In February, the Centers for Disease Control and Prevention published data showing that, in 2021, teen girls experienced record levels of sexual violence and sadness, and that three quarters of LGBQ+ teens expressed persistent feelings of sadness or hopelessness, with nearly one in four LGBQ+ teens reporting a suicide attempt.
Murthy issued a separate advisory in 2021 on protecting youth mental health, which described the challenges that today’s young people face as “unprecedented and uniquely hard to navigate.”
“We are in the middle of a national youth mental health crisis,” Murthy said in a statement regarding his latest advisory, “and I am concerned that social media is an important driver of that crisis — one that we must urgently address.”
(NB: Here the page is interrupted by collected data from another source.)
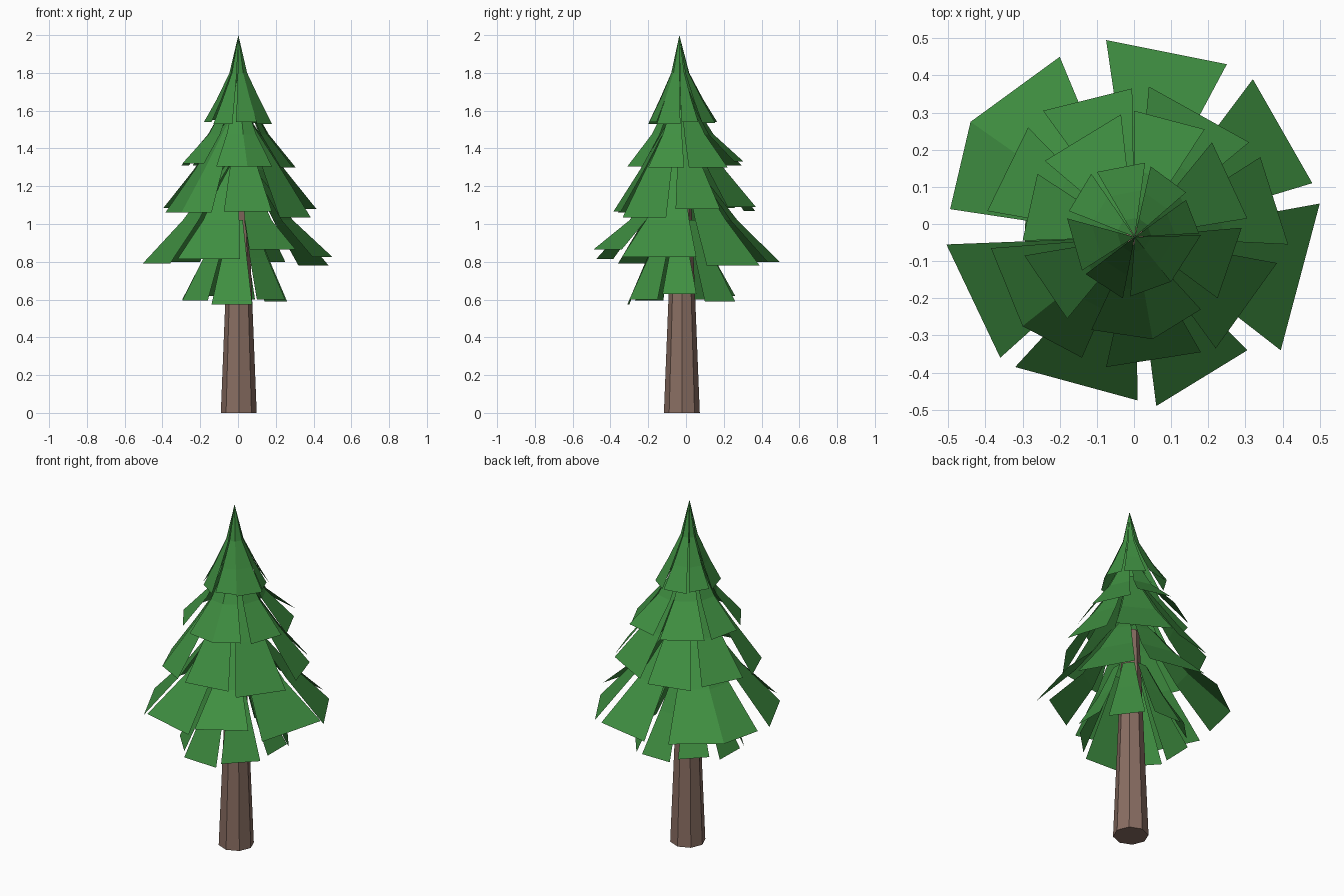
import bpy
import bmesh


def material(name, color):
    m = bpy.data.materials.new(name)
    m.diffuse_color = (*color, 1)
    return m


GREEN = material("needle green", (0.05, 0.275, 0.053))
BROWN = material("bark brown", (0.25, 0.155, 0.122))
AXIS = (0.002, -0.035)


def make_object(name, bm, mat):
    mesh = bpy.data.meshes.new(name)
    bm.to_mesh(mesh)
    bm.free()
    mesh.materials.append(mat)
    bpy.context.collection.objects.link(bpy.data.objects.new(name, mesh))


def tier(name, profile, blades):
    """Ring of drooping blades. Each blade is (rim height, rim points...);
    profile gives (share of rim radius, height above nominal rim)."""
    bm = bmesh.new()
    base, rows = profile
    for z, *rim in blades:
        grid = []
        for share, height in [(1, None)] + rows:
            h = z if height is None else base + height
            grid.append([bm.verts.new((AXIS[0] + (x - AXIS[0]) * share,
                                       AXIS[1] + (y - AXIS[1]) * share, h))
                         for x, y in rim])
        for low, high in zip(grid, grid[1:]):
            for i in range(len(rim) - 1):
                bm.faces.new((low[i], low[i + 1], high[i + 1], high[i]))
    # weld the blades where they meet at the tip
    bmesh.ops.remove_doubles(bm, verts=bm.verts, dist=0.0005)
    bmesh.ops.dissolve_degenerate(bm, edges=bm.edges, dist=0.0005)
    for f in bm.faces:
        f.normal_update()
        if f.normal.z < 0:
            f.normal_flip()
    make_object(name, bm, GREEN)


# Trunk: tapered octagon reaching up inside the branches
bm = bmesh.new()
bmesh.ops.create_cone(bm, cap_ends=True, segments=8, radius1=0.095,
                      radius2=0.045, depth=1.25)
bmesh.ops.translate(bm, verts=bm.verts, vec=(0.004, -0.022, 0.625))
make_object("trunk", bm, BROWN)

# Small skirt under the widest branches
tier("bottom_skirt", (0.6, [(0.62, 0.22), (0.32, 0.42)]), [
    (0.575, (-0.14, -0.30), (0.075, -0.31)),
    (0.60, (0.10, -0.30), (0.25, -0.15)),
    (0.63, (0.28, -0.125), (0.28, 0.055)),
    (0.59, (0.26, 0.10), (0.14, 0.26)),
    (0.60, (0.09, 0.28), (-0.09, 0.28)),
    (0.62, (-0.13, 0.26), (-0.25, 0.14)),
    (0.60, (-0.29, 0.10), (-0.295, -0.08)),
    (0.595, (-0.295, -0.12), (-0.16, -0.27)),
])

# Widest branches
tier("wide_branches", (0.81, [(0.58, 0.21), (0.3, 0.4), (0.1, 0.52)]), [
    (0.80, (0.25, 0.43), (-0.075, 0.495)),
    (0.78, (0.48, 0.11), (0.32, 0.39)),
    (0.825, (0.395, -0.34), (0.50, 0.055)),
    (0.865, (0.06, -0.49), (0.305, -0.34)),
    (0.815, (-0.32, -0.385), (0.01, -0.475)),
    (0.79, (-0.505, -0.055), (-0.36, -0.36)),
    (0.80, (-0.20, 0.45), (-0.44, 0.275), (-0.495, 0.04)),
])

# Middle branches
tier("middle_branches", (1.065, [(0.6, 0.22), (0.3, 0.4), (0.1, 0.52)]), [
    (1.09, (0.31, 0.22), (0.04, 0.37)),
    (1.08, (0.415, -0.055), (0.34, 0.18)),
    (1.035, (0.22, -0.335), (0.385, -0.105)),
    (1.065, (-0.075, -0.385), (0.18, -0.345)),
    (1.06, (-0.385, -0.065), (-0.30, -0.275), (-0.14, -0.36)),
    (1.085, (-0.285, 0.26), (-0.395, 0.035)),
    (1.07, (-0.005, 0.365), (-0.245, 0.305)),
])

# Upper branches
tier("upper_branches", (1.31, [(0.53, 0.165), (0.28, 0.3), (0.08, 0.45)]), [
    (1.31, (-0.035, 0.295), (-0.24, 0.17)),
    (1.33, (0.19, 0.255), (0.0, 0.305)),
    (1.30, (0.305, 0.015), (0.21, 0.22)),
    (1.30, (0.225, -0.20), (0.29, -0.01)),
    (1.305, (-0.115, -0.285), (0.05, -0.31), (0.18, -0.23)),
    (1.32, (-0.295, -0.085), (-0.18, -0.255)),
    (1.31, (-0.26, 0.135), (-0.30, -0.045)),
])

# Pointed crown
tier("crown", (1.54, [(0.63, 0.12), (0.26, 0.26), (0.0, 0.46)]), [
    (1.54, (0.03, 0.165), (-0.10, 0.14)),
    (1.535, (0.14, 0.085), (0.045, 0.155)),
    (1.54, (0.175, -0.025), (0.14, 0.065)),
    (1.53, (0.10, -0.155), (0.18, -0.03)),
    (1.54, (-0.01, -0.195), (0.10, -0.155)),
    (1.53, (-0.13, -0.135), (-0.03, -0.20)),
    (1.54, (-0.18, 0.015), (-0.14, -0.125)),
    (1.55, (-0.115, 0.135), (-0.175, 0.035)),
])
If you’re feeling suicidal or experiencing a mental health crisis, please talk to somebody. You can reach the 988 Suicide and Crisis Lifeline at 988; the Trans Lifeline at 877-565-8860; or the Trevor Project at 866-488-7386. Text “START” to Crisis Text Line at 741-741. Contact the NAMI HelpLine at 1-800-950-NAMI, Monday through Friday from 10:00 a.m. – 10:00 p.m. ET, or email firstname.lastname@example.org. If you don’t like the phone, consider using the 988 Suicide and Crisis Lifeline Chat at crisischat.org. Here is a list of international resources.